“We produced the pattern samples on liberator film,” he explained. “The difficult part of the process was figuring out how to print the pattern in a production setting via silk screening. That was challenging because the pattern required a lot of detail, with many lines being less than .010 of an inch.”

“It was a long development process to lay down the ink precisely,” Tully added. “We struggled during the launch of the pilot because the pattern was inconsistent. Many of the lines would be washed away during the prepress process, which would leave large areas of the background void of the pattern.”

Because of this precision detail, standardizing the look from part to part was also challenging. To ensure that quality measure was met, DuraTech adjusted the stroke of the artwork to make it more “printer friendly” to the silk-screening process. DuraTech also incorporated a quality system during the prepress step to ensure lines less than .010 of an inch were not washed away during the development of the screen. “That way,” Tully said, “before the part went to press, we were sure to get at least .007” inch line widths, which enabled us to standardize the product for Mabe.”

Close-up of brushed pattern on Mabe appliance

The final results

To date, DuraTech has printed millions of IMLs with the new brushed metal design for Mabe, enabling Trejo’s team to exceed its program goals. What’s more, Mabe now also has a menu of light and dark color ink combinations, ranging from silver to black, to meet increasing customer demand for customized looks.

“BJ’s professional support was central to Mabe’s success on this project,” Trejo said. “He had a very good understanding of Mabe’s needs and was always looking to provide the best service.”

The intense collaboration between DuraTech and Mabe empowered Mabe to surmount three of today’s OEM challenges: 1) Differentiating from increased competition by creating a new custom appearance for their washers and dryers, 2) Simplifying a complex global supply chain through regular communication and attention to the smallest detail, and 3) Meeting customer demand for new and unique design features.
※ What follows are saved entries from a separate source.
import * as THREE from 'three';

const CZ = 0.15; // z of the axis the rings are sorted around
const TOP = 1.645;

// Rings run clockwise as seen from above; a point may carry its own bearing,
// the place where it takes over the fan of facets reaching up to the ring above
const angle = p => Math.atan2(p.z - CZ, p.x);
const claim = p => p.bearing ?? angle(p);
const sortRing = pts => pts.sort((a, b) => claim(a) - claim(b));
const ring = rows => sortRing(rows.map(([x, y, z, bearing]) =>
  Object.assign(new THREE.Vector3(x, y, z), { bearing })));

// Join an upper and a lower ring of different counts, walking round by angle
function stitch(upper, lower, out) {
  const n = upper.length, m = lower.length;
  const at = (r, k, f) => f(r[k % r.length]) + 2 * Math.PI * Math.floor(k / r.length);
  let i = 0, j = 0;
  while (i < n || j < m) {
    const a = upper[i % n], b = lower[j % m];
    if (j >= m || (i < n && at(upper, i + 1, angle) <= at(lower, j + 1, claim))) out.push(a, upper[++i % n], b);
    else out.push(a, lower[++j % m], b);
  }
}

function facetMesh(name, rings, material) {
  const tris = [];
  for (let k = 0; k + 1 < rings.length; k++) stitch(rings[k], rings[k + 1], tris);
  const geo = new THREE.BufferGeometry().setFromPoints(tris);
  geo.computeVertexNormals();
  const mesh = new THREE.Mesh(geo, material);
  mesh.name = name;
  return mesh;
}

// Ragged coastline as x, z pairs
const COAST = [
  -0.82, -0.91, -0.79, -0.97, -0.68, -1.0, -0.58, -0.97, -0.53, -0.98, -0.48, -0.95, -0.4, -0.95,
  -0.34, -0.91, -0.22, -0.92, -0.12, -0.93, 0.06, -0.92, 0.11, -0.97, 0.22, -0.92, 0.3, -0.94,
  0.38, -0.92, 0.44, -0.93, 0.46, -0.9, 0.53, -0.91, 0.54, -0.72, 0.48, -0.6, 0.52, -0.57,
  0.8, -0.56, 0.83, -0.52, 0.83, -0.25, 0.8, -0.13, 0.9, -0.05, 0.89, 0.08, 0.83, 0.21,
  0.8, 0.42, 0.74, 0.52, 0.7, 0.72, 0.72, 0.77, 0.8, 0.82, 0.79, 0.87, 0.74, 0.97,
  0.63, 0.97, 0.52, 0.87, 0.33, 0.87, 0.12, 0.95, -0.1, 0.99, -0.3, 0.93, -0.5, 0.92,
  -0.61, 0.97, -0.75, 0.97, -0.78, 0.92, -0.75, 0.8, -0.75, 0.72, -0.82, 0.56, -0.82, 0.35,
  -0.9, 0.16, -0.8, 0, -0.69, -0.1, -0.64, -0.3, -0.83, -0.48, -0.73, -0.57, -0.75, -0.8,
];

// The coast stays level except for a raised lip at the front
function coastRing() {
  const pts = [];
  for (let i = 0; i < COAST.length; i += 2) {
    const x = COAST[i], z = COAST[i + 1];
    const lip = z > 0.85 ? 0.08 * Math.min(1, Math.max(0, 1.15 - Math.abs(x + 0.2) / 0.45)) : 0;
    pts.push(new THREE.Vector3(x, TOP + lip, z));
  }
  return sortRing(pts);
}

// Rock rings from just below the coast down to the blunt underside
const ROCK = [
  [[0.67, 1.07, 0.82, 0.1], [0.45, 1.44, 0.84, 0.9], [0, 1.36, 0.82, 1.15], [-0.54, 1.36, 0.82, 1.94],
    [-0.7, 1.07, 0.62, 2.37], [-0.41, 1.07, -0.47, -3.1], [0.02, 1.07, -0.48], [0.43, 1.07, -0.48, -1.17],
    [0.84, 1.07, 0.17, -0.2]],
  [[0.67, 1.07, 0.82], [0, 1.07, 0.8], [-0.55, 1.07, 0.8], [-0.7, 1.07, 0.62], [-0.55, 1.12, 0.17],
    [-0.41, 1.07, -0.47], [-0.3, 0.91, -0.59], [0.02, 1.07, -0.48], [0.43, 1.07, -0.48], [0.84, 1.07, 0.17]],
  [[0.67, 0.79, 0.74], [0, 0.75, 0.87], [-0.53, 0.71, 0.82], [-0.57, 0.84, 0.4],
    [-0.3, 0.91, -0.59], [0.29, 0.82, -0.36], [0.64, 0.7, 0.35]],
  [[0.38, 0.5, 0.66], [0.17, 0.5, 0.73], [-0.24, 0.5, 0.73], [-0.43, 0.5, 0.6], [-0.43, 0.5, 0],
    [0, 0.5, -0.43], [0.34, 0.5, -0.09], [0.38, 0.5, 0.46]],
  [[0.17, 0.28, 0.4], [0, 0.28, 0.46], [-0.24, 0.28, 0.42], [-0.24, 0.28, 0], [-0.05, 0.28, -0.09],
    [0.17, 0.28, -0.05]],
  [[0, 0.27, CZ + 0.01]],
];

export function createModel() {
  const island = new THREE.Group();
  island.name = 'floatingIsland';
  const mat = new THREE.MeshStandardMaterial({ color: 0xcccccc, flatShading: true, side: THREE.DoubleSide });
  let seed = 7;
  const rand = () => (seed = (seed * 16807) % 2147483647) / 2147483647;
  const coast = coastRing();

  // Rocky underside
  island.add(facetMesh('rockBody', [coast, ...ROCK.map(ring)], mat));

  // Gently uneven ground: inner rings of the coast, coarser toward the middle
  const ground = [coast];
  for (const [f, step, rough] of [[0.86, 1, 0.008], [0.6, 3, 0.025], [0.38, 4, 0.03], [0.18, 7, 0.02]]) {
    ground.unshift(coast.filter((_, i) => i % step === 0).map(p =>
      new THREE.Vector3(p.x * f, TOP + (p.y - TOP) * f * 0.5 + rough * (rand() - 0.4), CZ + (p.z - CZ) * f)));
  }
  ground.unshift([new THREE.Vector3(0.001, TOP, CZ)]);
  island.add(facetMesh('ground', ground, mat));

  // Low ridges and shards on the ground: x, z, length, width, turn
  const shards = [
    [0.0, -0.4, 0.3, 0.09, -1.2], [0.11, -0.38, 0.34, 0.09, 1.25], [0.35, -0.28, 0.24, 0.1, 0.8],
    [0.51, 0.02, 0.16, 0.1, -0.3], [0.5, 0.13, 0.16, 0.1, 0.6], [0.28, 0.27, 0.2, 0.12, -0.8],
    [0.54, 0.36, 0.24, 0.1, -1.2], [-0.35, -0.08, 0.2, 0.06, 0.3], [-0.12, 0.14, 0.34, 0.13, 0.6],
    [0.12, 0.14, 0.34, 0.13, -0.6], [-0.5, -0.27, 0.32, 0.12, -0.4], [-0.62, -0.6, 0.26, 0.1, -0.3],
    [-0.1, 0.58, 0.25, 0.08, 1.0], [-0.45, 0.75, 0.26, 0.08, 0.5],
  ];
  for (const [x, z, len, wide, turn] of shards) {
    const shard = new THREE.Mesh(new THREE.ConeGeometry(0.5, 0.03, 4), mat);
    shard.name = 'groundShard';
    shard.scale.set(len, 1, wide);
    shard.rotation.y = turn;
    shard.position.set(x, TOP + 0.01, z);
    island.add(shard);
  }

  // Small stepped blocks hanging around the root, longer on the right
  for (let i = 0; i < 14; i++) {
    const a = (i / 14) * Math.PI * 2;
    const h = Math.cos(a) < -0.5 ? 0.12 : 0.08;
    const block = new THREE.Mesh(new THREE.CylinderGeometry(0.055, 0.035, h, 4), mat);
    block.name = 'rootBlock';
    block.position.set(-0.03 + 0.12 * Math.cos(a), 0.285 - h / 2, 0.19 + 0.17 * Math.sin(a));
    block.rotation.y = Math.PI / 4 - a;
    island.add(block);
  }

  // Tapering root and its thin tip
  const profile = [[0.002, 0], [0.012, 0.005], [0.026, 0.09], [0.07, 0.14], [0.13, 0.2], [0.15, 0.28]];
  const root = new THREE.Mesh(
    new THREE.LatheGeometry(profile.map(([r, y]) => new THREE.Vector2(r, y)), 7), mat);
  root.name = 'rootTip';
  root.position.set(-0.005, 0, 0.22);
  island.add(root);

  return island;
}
Is your company struggling with similar modern OEM challenges? Contact us today to learn how DuraTech’s dedication to collaboration, personal service, uncompromising quality and competitive pricing can help.